Manga-ka: Natsumi Matsumoto
Publisher: Viz Media
Rating: Teen (13+)
Release Date: December 2009
Synopsis: “During the Sports Festival, Momoka brings lunch for Ryuga so they can eat together, but Akira isn’t happy that Ryuga rejected her lunch in favour of Momoka’s. Jealous, Akira calls on three impish wind demons to break the couple apart.”
A charming mixture of Chinese pop culture with the traditional styling of Ribon manga, St. Dragon Girl is a sweet, spirited piece of manga fluff. It also slips in just enough fantasy elements and strange cuteness to avoid being overly sweet, relying on an upbeat tone that will overcome many a jaded manga fan.
St.Dragon Girl’s recipe takes a lot of tried and true manga elements and presents a combination that well suits those with a shojo appetite. The Chinese cultural references work themselves in neatly as the series combines Japanese and Chinese spiritual practices, joyfully celebrating these elements much as Ranma ½ had. The series establishes this well in this volume, kicking off with a self-contained story about a supporting character and the little dragon who is a better friend then she could suspect, and eventually moves onto a story wherein an adorable Panda demon wrecks havoc that leads to an epic number of adorably drawn pandas of varying sizes populating Momoka’s school. This understanding of cuteness expands into other aspects of the series such as the strange demons that attack the cast, reflecting their mischievous nature. This compliments how they often ultimately prove to be harmless wayward spirits, reflecting the generally positive outlook of Matsumoto’s characters.
The upbeat nature of the series is further enhanced by the art. Matsumoto’s art bounces across the page, mixing in some decent knowledge of action layouts with the usual flowery fare you expect from shojo for younger readers. Whether it’s snowboarding to the extreme at a deluxe resort , or some overviews of cities as the cast soars above on a flying dragon, the artwork is primarily polished, and extremely cheerful. Some might still find it cluttered due to the amount of screen tones, but I appreciated the kinetic feel it gave the series. The series flips well between action scenes, supernatural moments and school day hijinx, providing some consistent laughs whether it’s cutesy razorblade demons or narcissistic school idols.

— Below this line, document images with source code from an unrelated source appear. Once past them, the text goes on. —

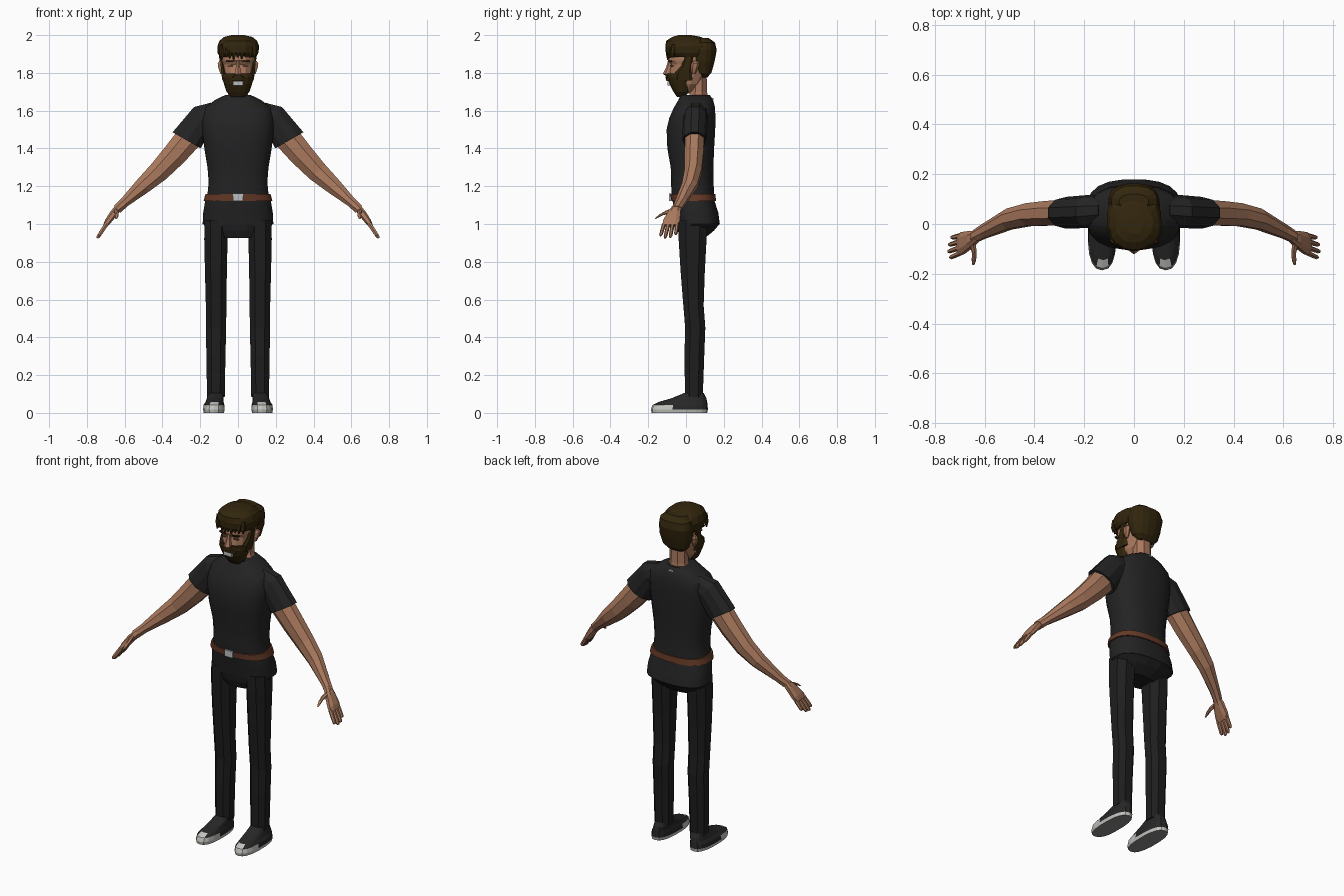
import bpy, bmesh, math, random
from mathutils import Vector as V

random.seed(4)


def mat(name, r, g, b):
    m = bpy.data.materials.new(name)
    m.diffuse_color = (r, g, b, 1)
    return m


SHIRT = mat("black_cotton", .017, .017, .018)
PANTS = mat("dark_denim", .013, .013, .013)
SKIN = mat("tan_skin", .40, .19, .11)
HAIR = mat("dark_brown_hair", .032, .019, .004)
LEATHER = mat("brown_leather", .13, .042, .02)
METAL = mat("light_metal", .5, .52, .54)
RUBBER = mat("white_rubber", .55, .55, .52)
SOLE = mat("grey_sole", .25, .25, .25)
CANVAS = mat("shoe_canvas", .02, .02, .021)
BROW = mat("brow_shadow", .13, .06, .035)


def loft(name, rings, n, mats, s=1, p=2.0, smooth=False, rule=None, jitter=0):
    """Skin a closed tube through rings (centre, u, v); s = -1 mirrors in x."""
    bm = bmesh.new()
    loops = []
    for c, u, v in rings:
        loop = []
        for i in range(n):
            a = 2 * math.pi * (i + .5) / n
            ca, sa = math.cos(a), math.sin(a)
            k = 1 + random.uniform(-jitter, jitter)
            co = V(c) + V(u) * (k * math.copysign(abs(ca) ** (2 / p), ca)) \
                + V(v) * (k * math.copysign(abs(sa) ** (2 / p), sa))
            co.x *= s
            loop.append(bm.verts.new(co))
        loops.append(loop)
    for a, b in zip(loops, loops[1:]):
        for i in range(n):
            j = (i + 1) % n
            bm.faces.new((a[i], a[j], b[j], b[i]))
    bm.faces.new(loops[0])
    bm.faces.new(loops[-1])
    bmesh.ops.recalc_face_normals(bm, faces=bm.faces)
    for f in bm.faces:
        f.normal_update()
        if rule:
            f.material_index = rule(f)
    me = bpy.data.meshes.new(name)
    bm.to_mesh(me)
    bm.free()
    for m in mats:
        me.materials.append(m)
    ob = bpy.data.objects.new(name, me)
    bpy.context.collection.objects.link(ob)
    if smooth:
        bpy.ops.object.select_all(action='DESELECT')
        ob.select_set(True)
        bpy.context.view_layer.objects.active = ob
        bpy.ops.object.shade_smooth_by_angle(angle=math.radians(32))
    return ob


def lev(z, rx, yf, yb, cx=0):
    """Horizontal ring given by height, half width, front y and back y."""
    return (cx, (yf + yb) / 2, z), (rx, 0, 0), (0, (yb - yf) / 2, 0)


def limb(x, y, z, ux, uz, ry):
    """Ring across a limb that hangs outwards in the x-z plane."""
    return (x, y, z), (ux, 0, uz), (0, ry, 0)


def box(name, x, y, z, hx, hy, hz, m):
    r = math.sqrt(2)
    return loft(name, [lev(z - hz, hx * r, y - hy * r, y + hy * r, x),
                       lev(z + hz, hx * r, y - hy * r, y + hy * r, x)], 4, [m])


# Shirt body and hem over the hips
loft("shirt", [lev(1.00, .189, -.05, .18), lev(1.06, .186, -.06, .172),
               lev(1.12, .176, -.072, .153), lev(1.16, .163, -.078, .15),
               lev(1.22, .157, -.08, .147), lev(1.30, .163, -.082, .146),
               lev(1.40, .180, -.10, .15), lev(1.50, .192, -.104, .156),
               lev(1.56, .194, -.09, .157), lev(1.615, .178, -.066, .155),
               lev(1.655, .125, -.042, .145), lev(1.682, .07, -.03, .128)],
     20, [SHIRT], p=2.5, smooth=True)
loft("hips", [lev(.925, .10, -.03, .10), lev(.965, .155, -.045, .15),
              lev(1.00, .188, -.05, .179)], 16, [PANTS], p=2.4)

# Belt, buckle and neck label
loft("belt", [lev(1.122, .184, -.079, .160), lev(1.158, .174, -.084, .157)],
     20, [LEATHER], p=2.5, smooth=True)
box("buckle", 0, -.084, 1.142, .026, .005, .019, METAL)
box("neck_label", 0, .142, 1.664, .014, .003, .004, METAL)

# Neck and head
loft("neck", [lev(1.64, .068, .0, .125), lev(1.70, .054, .02, .115),
              lev(1.82, .054, .025, .112)], 8, [SKIN])
loft("head", [lev(1.69, .04, -.05, .02), lev(1.74, .068, -.07, .08),
              lev(1.80, .08, -.09, .12), lev(1.845, .084, -.082, .13),
              lev(1.865, .087, -.095, .135), lev(1.93, .088, -.09, .135)],
     14, [SKIN], p=2.3)
loft("nose", [lev(1.782, .014, -.105, -.07), lev(1.795, .021, -.122, -.07),
              lev(1.83, .013, -.105, -.07), lev(1.862, .009, -.096, -.07)],
     6, [SKIN])

# Beard with lighter mouth
loft("beard", [lev(1.672, .035, -.048, -.012), lev(1.70, .062, -.067, .02),
               lev(1.74, .075, -.088, .028), lev(1.775, .085, -.098, .032),
               lev(1.798, .084, -.098, .035)], 16, [HAIR], p=2.5)
box("mouth", 0, -.092, 1.744, .027, .006, .011, METAL)
loft("moustache", [lev(1.757, .046, -.104, -.06), lev(1.775, .04, -.108, -.06),
                   lev(1.788, .022, -.106, -.06)], 10, [HAIR])

# Hair cap and the full mass at the back
loft("hair_top", [lev(1.885, .098, -.085, .12), lev(1.905, .108, -.106, .13),
                  lev(1.94, .112, -.11, .14), lev(1.97, .10, -.102, .12),
                  lev(1.99, .075, -.075, .08), lev(2.0, .035, -.04, .03)],
     18, [HAIR], p=2.3, jitter=.025)
loft("hair_back", [lev(1.775, .05, .075, .112), lev(1.80, .08, .055, .135),
                   lev(1.86, .098, .03, .152), lev(1.92, .104, .02, .163),
                   lev(1.96, .094, .03, .155), lev(1.985, .06, .06, .12)],
     16, [HAIR], p=2.3, jitter=.02)

# Fringe locks over the forehead
for i in range(9):
    x = (i - 4) * .021
    y = -.102 + abs(x) ** 2 * 3.2
    loft("fringe_lock", [lev(1.868 + random.uniform(0, .02), .004, y, y + .012, x * 1.02),
                         lev(1.905, .015, y - .006, y + .02, x),
                         lev(1.95, .012, y, y + .03, x)], 5, [HAIR])

for s in (1, -1):
    # Brows, sideburns and ears
    loft("eyebrow", [lev(1.858, .026, -.094, -.07, .04),
                     lev(1.866, .026, -.097, -.07, .04)], 6, [HAIR], s)
    loft("closed_eye", [lev(1.834, .017, -.083, -.065, .04),
                        lev(1.840, .017, -.084, -.065, .04)], 6, [BROW], s)
    loft("sideburn", [lev(1.76, .014, -.065, .035, .07),
                      lev(1.80, .014, -.06, .035, .076),
                      lev(1.84, .012, -.025, .035, .081),
                      lev(1.90, .012, .0, .04, .085)], 6, [HAIR], s, p=3)
    loft("ear", [lev(1.795, .008, .03, .05, .086), lev(1.825, .016, .025, .066, .09),
                 lev(1.85, .017, .028, .072, .093), lev(1.862, .008, .038, .06, .093)],
         6, [SKIN], s)

    # Sleeve and arm
    loft("sleeve", [limb(.12, .055, 1.585, .025, .06, .06),
                    limb(.19, .05, 1.555, .045, .068, .066),
                    limb(.272, .045, 1.443, .078, .045, .064)], 10, [SHIRT], s)
    loft("arm", [limb(.255, .045, 1.462, .065, .04, .055),
                 limb(.335, .043, 1.368, .053, .045, .054),
                 limb(.42, .038, 1.277, .043, .042, .049),
                 limb(.50, .02, 1.205, .034, .034, .045),
                 limb(.60, -.028, 1.115, .02, .02, .032),
                 limb(.64, -.05, 1.078, .019, .019, .027)], 8, [SKIN], s)

    # Palm, fingers and thumb
    loft("palm", [limb(.625, -.047, 1.095, .014, .014, .022),
                  limb(.655, -.062, 1.06, .017, .013, .036),
                  limb(.688, -.077, 1.015, .015, .010, .047),
                  limb(.702, -.082, .992, .011, .007, .045)], 8, [SKIN], s, p=2.6)
    for i, length in enumerate((.85, 1.0, .95, .75)):
        y0, dy = -.116 + i * .023, -.022 + i * .004
        loft("finger", [limb(.695 + .05 * t * length, y0 + dy * t * length,
                             1.002 - .077 * t * length, r, r * .6, r)
                        for t, r in ((0, .011), (.5, .0105), (.9, .009), (1, .005))],
             6, [SKIN], s)
    loft("thumb", [((.648, -.08, 1.07), (.013, 0, 0), (0, .008, .015)),
                   ((.641, -.115, 1.058), (.011, 0, 0), (0, .007, .012)),
                   ((.643, -.145, 1.042), (.010, 0, 0), (0, .006, .010)),
                   ((.645, -.162, 1.03), (.005, 0, 0), (0, .003, .005))],
         6, [SKIN], s)

    # Trouser leg
    loft("trouser_leg", [lev(.085, .050, -.008, .092, .117),
                         lev(.30, .054, -.012, .100, .117),
                         lev(.45, .057, -.008, .106, .116),
                         lev(.57, .058, -.018, .097, .116),
                         lev(.75, .062, -.033, .104, .117),
                         lev(.92, .066, -.044, .114, .117),
                         lev(1.02, .066, -.046, .12, .115)], 8, [PANTS], s, p=2.4)

    # Shoe with rubber toe cap, side band and grey underside
    def shoe_rule(f):
        c = f.calc_center_median()
        if f.normal.z < -.9:
            return 2
        if c.z < .016 or (c.z < .042 and c.y < -.06) or (c.z < .05 and c.y < -.15):
            return 1
        return 0
    loft("shoe", [lev(0, .054, -.182, .112, .128), lev(.018, .058, -.186, .116, .128),
                  lev(.042, .056, -.178, .114, .127), lev(.058, .048, -.145, .112, .124),
                  lev(.078, .045, -.075, .108, .120), lev(.104, .040, -.012, .094, .117)],
         18, [CANVAS, RUBBER, SOLE], s, p=2.5, rule=shoe_rule)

Another element of St. Dragon Girl that struck me as charming was the role reversal of gender and superpowers we’ve seen in old superhero comics. For many years it was common for the girl on the team to have a more passive power, like Jean Grey‘s telekinesis or the Invisible Girl‘s force field while giving the men more physical powers. This trend that started to wean off in the 70’s, when Jean started eating suns and manipulating the cosmic fabric of the universe, thankfully. Because girls, they want to have fun, y’know? And Momoka is definitely the one having fun in this title, claiming credit to all sorts of cool martial arts action scenes and excelling as one of the school’s top athletes. Meanwhile, the male characters all had magic based powers, so they don’t get to partake in kicking the butts of evil panda poachers. While this was more of a background element to the usual sparkly shojo overdrive, I still appreciated it. It was refreshing to see a take-charge shojo lead who gets to both invoke magical dragons and know kung fu.

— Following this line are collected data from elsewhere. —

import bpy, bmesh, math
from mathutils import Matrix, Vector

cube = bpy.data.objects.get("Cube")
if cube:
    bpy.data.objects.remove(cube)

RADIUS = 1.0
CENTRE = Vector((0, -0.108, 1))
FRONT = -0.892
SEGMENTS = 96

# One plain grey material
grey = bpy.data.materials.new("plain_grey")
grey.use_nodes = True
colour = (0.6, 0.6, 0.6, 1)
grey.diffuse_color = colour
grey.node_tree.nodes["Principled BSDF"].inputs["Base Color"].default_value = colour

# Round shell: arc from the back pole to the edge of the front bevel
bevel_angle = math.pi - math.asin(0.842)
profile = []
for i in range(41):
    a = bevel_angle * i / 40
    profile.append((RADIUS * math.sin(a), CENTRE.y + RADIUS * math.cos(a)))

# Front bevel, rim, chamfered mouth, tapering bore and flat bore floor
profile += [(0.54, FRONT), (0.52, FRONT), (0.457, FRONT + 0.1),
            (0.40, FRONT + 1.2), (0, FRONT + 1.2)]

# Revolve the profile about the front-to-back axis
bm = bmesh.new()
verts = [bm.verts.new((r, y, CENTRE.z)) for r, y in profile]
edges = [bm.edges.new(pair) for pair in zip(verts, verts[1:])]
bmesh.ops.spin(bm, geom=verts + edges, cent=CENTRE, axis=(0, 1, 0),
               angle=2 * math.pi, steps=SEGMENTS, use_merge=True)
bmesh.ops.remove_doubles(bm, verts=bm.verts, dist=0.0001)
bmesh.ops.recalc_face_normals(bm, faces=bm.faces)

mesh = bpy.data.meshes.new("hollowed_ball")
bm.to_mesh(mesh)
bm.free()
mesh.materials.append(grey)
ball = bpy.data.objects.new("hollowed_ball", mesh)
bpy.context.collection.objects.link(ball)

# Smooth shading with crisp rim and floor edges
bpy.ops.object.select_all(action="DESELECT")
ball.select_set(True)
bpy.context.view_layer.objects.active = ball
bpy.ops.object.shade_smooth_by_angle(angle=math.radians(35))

However, while the manga itself is definitely endearing, Matsumoto’s comments sections proved to be the most intriguing element. Matsumoto’s commentary proved insightful, as she delved into topics relating to how manga is made, rather then the usual anecdotes, fan mail and “this is the video game I’m currently playing” blurbs we usually see in shojo manga. As a cartoonist, it was fun to learn things like the inner workings of Ribon editorial, and the tools she uses for her colour work, inking and bits where she discussed panel borders. This isn’t a topic that comes up often in authors notes, and it was interesting to find out how an individual magazine might approach these things.
If you’re a fan of Arina Tanemura’s work, often published in Ribon as well, you’ll find a lot to like in this series. This shares the same sense of fun mixed with moments of melodrama, though opts to focus more on silly situations with a decent sense of humour. I recommend this most to fans of manga who don’t mind their shojo sparkly and fluffy, and also to anyone who find pandas adorable, which I imagine should primarily ensure the enjoyment of all.